SINGAPORE (BLOOMBERG) – The Big Four accounting firms are flooding staff with pay rises in Singapore, where a severe labor shortage is driving fierce competition for talent.
PricewaterhouseCoopers and Deloitte increased base salaries starting July 1, according to internal documents from the two companies reviewed by Bloomberg News.
Ernst & Young made an off-cycle salary adjustment in April for parts of the business, in addition to a special bonus payout last year and the annual salary review in October, it said. said in a response to questions from Bloomberg.
KPMG said in May it would raise entry salaries by 20%, while offering “market-competitive bonuses.”
The push by Singapore’s biggest auditing firms to offer bigger paychecks reflects wider competition for skilled talent in the financial hub, where businesses from banks to tech firms are growing. An outflow of expats during the pandemic, coupled with stricter rules on recruiting staff from abroad, has also contributed to the worst labor shortage in decades.
At Deloitte, the increases have focused on junior positions, with associates’ base pay jumping from $500 to $3,500 a month, according to the internal document. Those for analysts increased by $600 to $3,800, with a more modest increase of $100 to $200 for management positions.
The accountancy firm recently reviewed salaries and adjusted them according to “the current market to stay competitive,” Ms. Ong Siok Peng, talent lead for Deloitte Singapore, said in a statement in response to questions from Bloomberg News.
At PwC, “higher increases” than in previous years have been made to base salaries, according to its internal email to staff. The company is trying to keep both its compensation and benefits competitive, said Mr. Chua Chin San, the company’s human capital manager in Singapore, without giving details of the salary increases.
EY can add to its off-cycle pay rise. The company is making salary and benefit adjustments “beyond” the annual review cycle “if necessary”, according to Mr. Liew Nam Soon, the firm’s ASEAN regional managing partner.
The wage increases have come as companies struggle to retain staff. The average attrition rate among the big four companies here rose to 38% in the 12 months to September 30, 2021, from 24% in the year-ago period, according to figures submitted to the government.

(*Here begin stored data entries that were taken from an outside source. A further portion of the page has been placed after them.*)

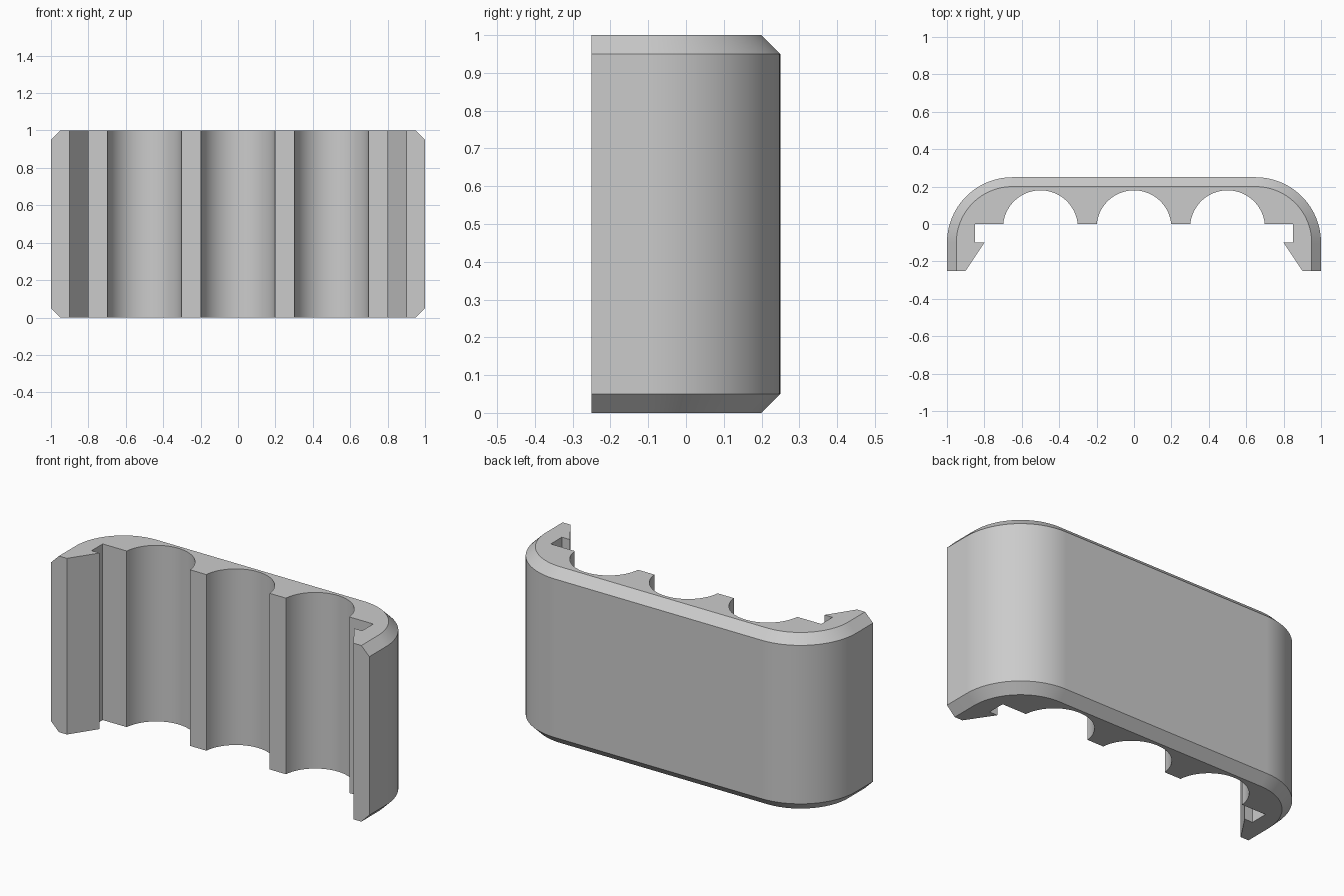
import bpy
import bmesh
from math import cos, sin, pi, radians, asin

if "Cube" in bpy.data.objects:
    bpy.data.objects.remove(bpy.data.objects["Cube"])

HEIGHT, CHAMFER = 1.0, 0.05
CORNER_X, CORNER_Y, CORNER_R = 0.65, -0.1, 0.35
GROOVE_R, GROOVE_Y = 0.2, -0.02


def arc(cx, cy, r, start, end, steps):
    """Points along a circular arc, angles in radians."""
    angles = [start + (end - start) * i / steps for i in range(steps + 1)]
    return [(cx + r * cos(a), cy + r * sin(a)) for a in angles]


def clip_profile(inset):
    """Closed cross-section whose outer wall is moved inwards by inset."""
    r = CORNER_R - inset
    # Outer wall with two rounded corners, from right to left
    outer = [(CORNER_X + r, -0.25)]
    outer += arc(CORNER_X, CORNER_Y, r, 0, pi / 2, 24)
    outer += arc(-CORNER_X, CORNER_Y, r, pi / 2, pi, 24)
    outer += [(-CORNER_X - r, -0.25)]
    # Snap hook and inner ledge
    hook = [(0.9, -0.25), (0.8, -0.1), (0.85, -0.1), (0.85, 0)]
    inner = [(-x, y) for x, y in hook]
    # Three round grooves
    lip = asin(-GROOVE_Y / GROOVE_R)
    for cx in (-0.5, 0, 0.5):
        inner += arc(cx, GROOVE_Y, GROOVE_R, pi - lip, lip, 40)
    return outer + inner + hook[::-1]


# Stack the cross-sections: chamfered ends, full width between
bm = bmesh.new()
rings = []
for z, inset in ((0, CHAMFER), (CHAMFER, 0), (HEIGHT - CHAMFER, 0), (HEIGHT, CHAMFER)):
    rings.append([bm.verts.new((x, y, z)) for x, y in clip_profile(inset)])
for low, high in zip(rings, rings[1:]):
    for i in range(len(low)):
        j = (i + 1) % len(low)
        bm.faces.new((low[i], low[j], high[j], high[i]))
bm.faces.new(rings[0][::-1])
bm.faces.new(rings[-1])

# Merge the flat strips and clean up
bmesh.ops.dissolve_limit(bm, angle_limit=radians(0.5), verts=bm.verts, edges=bm.edges)
bmesh.ops.recalc_face_normals(bm, faces=bm.faces)
mesh = bpy.data.meshes.new("grooved_clip")
bm.to_mesh(mesh)
bm.free()
clip = bpy.data.objects.new("grooved_clip", mesh)
bpy.context.collection.objects.link(clip)

# Plain grey material
grey = bpy.data.materials.new("light_grey")
grey.use_nodes = True
colour = (0.6, 0.6, 0.6, 1)
grey.diffuse_color = colour
grey.node_tree.nodes["Principled BSDF"].inputs["Base Color"].default_value = colour
mesh.materials.append(grey)

# Smooth curves, crisp edges
bpy.ops.object.select_all(action='DESELECT')
clip.select_set(True)
bpy.context.view_layer.objects.active = clip
bpy.ops.object.shade_smooth_by_angle(angle=radians(25))
weighted = clip.modifiers.new("flat_face_normals", 'WEIGHTED_NORMAL')
weighted.keep_sharp = True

Outside of the Big Four, the median attrition rate among audit firms in Singapore is even higher at 62%, having doubled from the previous year.
Employees have “skills and knowledge that make them very attractive to the market as a whole, which means attrition will be inevitable,” said Ms Janice Foo, KPMG’s head of people in Singapore. The firm will do what is necessary, “including on the compensation front”, she said, without giving further details on future salary adjustments.